→ What to work on
Below are some entries. Repeat exactly the lines from the one with "slats at the back" through the one with "box('controlBox', [0.68, 0.155, -0.7], [0.947, 0.24, -0.572]);", and only those.

(Saved data entries)

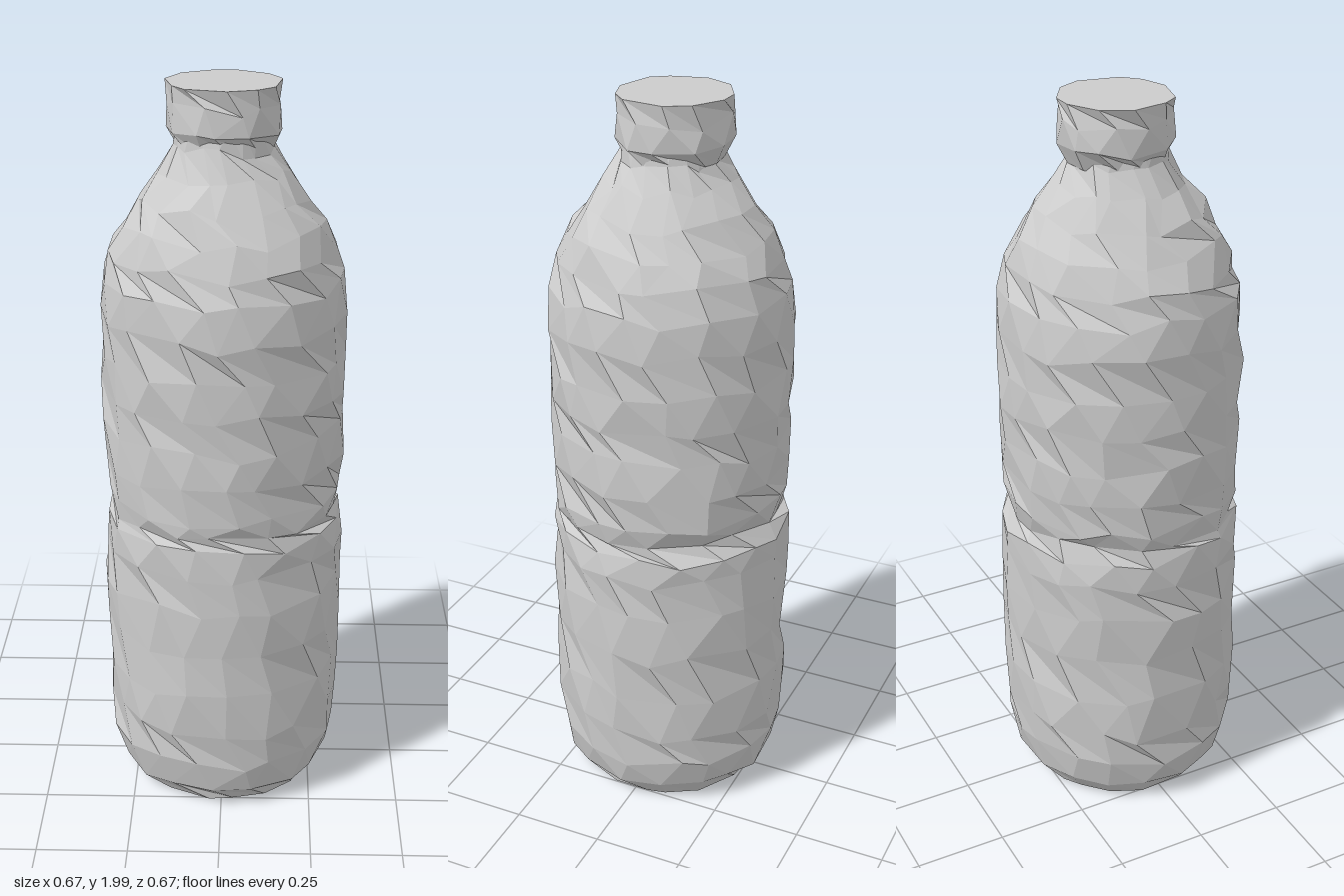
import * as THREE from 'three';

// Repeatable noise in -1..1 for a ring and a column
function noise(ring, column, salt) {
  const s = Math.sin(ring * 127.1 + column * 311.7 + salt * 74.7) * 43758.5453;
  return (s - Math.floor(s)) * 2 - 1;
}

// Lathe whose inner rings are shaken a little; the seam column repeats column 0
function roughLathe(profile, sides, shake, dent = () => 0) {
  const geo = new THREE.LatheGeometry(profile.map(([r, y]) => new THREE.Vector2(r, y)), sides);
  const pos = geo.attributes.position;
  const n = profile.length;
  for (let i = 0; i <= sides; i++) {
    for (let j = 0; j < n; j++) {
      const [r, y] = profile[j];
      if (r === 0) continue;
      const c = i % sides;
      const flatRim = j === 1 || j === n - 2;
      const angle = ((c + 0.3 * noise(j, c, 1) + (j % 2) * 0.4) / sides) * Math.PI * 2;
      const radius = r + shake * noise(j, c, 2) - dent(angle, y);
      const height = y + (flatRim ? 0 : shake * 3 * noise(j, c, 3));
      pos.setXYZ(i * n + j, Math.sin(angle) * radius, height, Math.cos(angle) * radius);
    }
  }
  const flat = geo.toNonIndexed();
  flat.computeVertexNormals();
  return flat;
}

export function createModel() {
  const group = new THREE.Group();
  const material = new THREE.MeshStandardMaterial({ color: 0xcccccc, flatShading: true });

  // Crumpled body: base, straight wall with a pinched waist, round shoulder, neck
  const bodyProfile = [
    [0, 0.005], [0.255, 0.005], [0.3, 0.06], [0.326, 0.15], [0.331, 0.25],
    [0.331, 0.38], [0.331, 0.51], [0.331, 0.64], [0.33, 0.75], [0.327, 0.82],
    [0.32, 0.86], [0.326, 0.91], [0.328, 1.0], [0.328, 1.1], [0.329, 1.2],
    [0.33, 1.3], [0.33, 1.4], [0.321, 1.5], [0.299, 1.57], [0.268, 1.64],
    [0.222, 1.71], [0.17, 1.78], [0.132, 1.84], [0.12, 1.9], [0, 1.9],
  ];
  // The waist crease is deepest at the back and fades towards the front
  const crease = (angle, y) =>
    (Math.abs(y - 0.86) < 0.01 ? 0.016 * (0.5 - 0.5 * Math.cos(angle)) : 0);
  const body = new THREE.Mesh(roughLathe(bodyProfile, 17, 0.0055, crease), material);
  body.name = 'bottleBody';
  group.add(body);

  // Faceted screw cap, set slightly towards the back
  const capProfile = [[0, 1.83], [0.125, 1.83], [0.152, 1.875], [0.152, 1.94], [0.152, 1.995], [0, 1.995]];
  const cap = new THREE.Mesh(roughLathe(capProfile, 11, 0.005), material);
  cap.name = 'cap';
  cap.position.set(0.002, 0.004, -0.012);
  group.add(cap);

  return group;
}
* * *
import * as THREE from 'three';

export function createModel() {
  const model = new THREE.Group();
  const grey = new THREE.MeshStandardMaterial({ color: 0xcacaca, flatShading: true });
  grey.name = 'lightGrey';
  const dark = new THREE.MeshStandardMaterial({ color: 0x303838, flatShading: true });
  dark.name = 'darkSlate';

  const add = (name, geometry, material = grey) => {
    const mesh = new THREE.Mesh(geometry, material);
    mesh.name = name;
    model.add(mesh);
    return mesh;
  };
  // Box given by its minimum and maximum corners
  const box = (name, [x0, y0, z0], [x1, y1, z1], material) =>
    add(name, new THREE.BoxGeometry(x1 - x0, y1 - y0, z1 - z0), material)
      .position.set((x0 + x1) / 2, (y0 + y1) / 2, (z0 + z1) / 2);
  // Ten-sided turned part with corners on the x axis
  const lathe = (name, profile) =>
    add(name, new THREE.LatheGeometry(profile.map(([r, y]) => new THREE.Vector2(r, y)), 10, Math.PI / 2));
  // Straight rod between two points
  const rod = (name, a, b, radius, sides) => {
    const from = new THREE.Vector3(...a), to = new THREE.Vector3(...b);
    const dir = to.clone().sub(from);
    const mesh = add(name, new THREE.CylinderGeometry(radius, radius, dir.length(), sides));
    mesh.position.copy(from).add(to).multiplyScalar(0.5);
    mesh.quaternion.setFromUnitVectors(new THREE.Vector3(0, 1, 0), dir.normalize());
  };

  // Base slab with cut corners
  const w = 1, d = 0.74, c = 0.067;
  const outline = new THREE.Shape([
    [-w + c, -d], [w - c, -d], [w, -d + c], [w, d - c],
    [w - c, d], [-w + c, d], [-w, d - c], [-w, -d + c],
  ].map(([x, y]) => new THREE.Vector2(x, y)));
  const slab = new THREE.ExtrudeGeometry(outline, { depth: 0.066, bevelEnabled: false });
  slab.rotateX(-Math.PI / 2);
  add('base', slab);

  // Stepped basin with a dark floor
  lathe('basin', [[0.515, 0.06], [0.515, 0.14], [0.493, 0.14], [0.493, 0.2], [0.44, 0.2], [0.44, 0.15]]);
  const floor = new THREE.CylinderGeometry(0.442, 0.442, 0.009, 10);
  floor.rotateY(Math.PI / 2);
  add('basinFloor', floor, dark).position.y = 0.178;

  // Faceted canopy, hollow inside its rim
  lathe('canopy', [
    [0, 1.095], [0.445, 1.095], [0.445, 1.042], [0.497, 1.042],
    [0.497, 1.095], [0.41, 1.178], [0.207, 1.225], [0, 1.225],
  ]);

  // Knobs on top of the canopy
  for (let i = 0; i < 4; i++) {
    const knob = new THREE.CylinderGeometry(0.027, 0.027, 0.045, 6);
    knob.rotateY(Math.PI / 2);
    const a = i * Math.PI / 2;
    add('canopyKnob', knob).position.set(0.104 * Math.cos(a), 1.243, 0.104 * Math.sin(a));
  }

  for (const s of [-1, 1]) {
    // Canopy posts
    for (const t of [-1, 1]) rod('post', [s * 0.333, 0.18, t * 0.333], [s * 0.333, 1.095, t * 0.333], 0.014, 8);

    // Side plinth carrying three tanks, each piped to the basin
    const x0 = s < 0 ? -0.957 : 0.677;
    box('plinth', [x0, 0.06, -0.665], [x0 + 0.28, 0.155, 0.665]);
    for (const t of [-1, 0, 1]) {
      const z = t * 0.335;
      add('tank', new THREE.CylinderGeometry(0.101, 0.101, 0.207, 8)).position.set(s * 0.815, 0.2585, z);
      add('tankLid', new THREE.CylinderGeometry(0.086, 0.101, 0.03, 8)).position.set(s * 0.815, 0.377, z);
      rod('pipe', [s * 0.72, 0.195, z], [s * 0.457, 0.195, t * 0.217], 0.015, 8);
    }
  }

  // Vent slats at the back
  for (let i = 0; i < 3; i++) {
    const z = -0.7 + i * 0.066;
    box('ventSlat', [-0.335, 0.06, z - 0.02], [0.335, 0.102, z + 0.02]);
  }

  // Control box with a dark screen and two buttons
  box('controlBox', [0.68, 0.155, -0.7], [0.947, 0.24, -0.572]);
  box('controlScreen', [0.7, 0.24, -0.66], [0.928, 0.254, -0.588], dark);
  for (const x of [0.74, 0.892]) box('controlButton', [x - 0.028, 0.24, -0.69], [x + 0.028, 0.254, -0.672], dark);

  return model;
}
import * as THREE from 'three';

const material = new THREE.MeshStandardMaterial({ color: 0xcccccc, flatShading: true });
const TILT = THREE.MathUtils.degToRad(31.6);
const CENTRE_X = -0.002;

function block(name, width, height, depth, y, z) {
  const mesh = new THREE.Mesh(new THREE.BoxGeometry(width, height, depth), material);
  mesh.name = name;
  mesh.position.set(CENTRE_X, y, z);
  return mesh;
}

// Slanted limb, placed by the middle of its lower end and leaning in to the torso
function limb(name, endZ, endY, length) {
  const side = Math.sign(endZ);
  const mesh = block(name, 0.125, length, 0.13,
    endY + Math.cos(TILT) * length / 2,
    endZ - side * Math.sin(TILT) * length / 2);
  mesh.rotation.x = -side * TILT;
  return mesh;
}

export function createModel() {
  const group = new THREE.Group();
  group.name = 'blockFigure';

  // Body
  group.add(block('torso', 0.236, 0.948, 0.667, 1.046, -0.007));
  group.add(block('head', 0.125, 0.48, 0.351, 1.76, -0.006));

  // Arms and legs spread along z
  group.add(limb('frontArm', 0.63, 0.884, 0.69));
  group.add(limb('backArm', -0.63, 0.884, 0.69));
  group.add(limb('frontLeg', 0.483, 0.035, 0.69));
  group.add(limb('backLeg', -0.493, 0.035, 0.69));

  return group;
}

→ Answer space
  // Vent slats at the back
  for (let i = 0; i < 3; i++) {
    const z = -0.7 + i * 0.066;
    box('ventSlat', [-0.335, 0.06, z - 0.02], [0.335, 0.102, z + 0.02]);
  }

  // Control box with a dark screen and two buttons
  box('controlBox', [0.68, 0.155, -0.7], [0.947, 0.24, -0.572]);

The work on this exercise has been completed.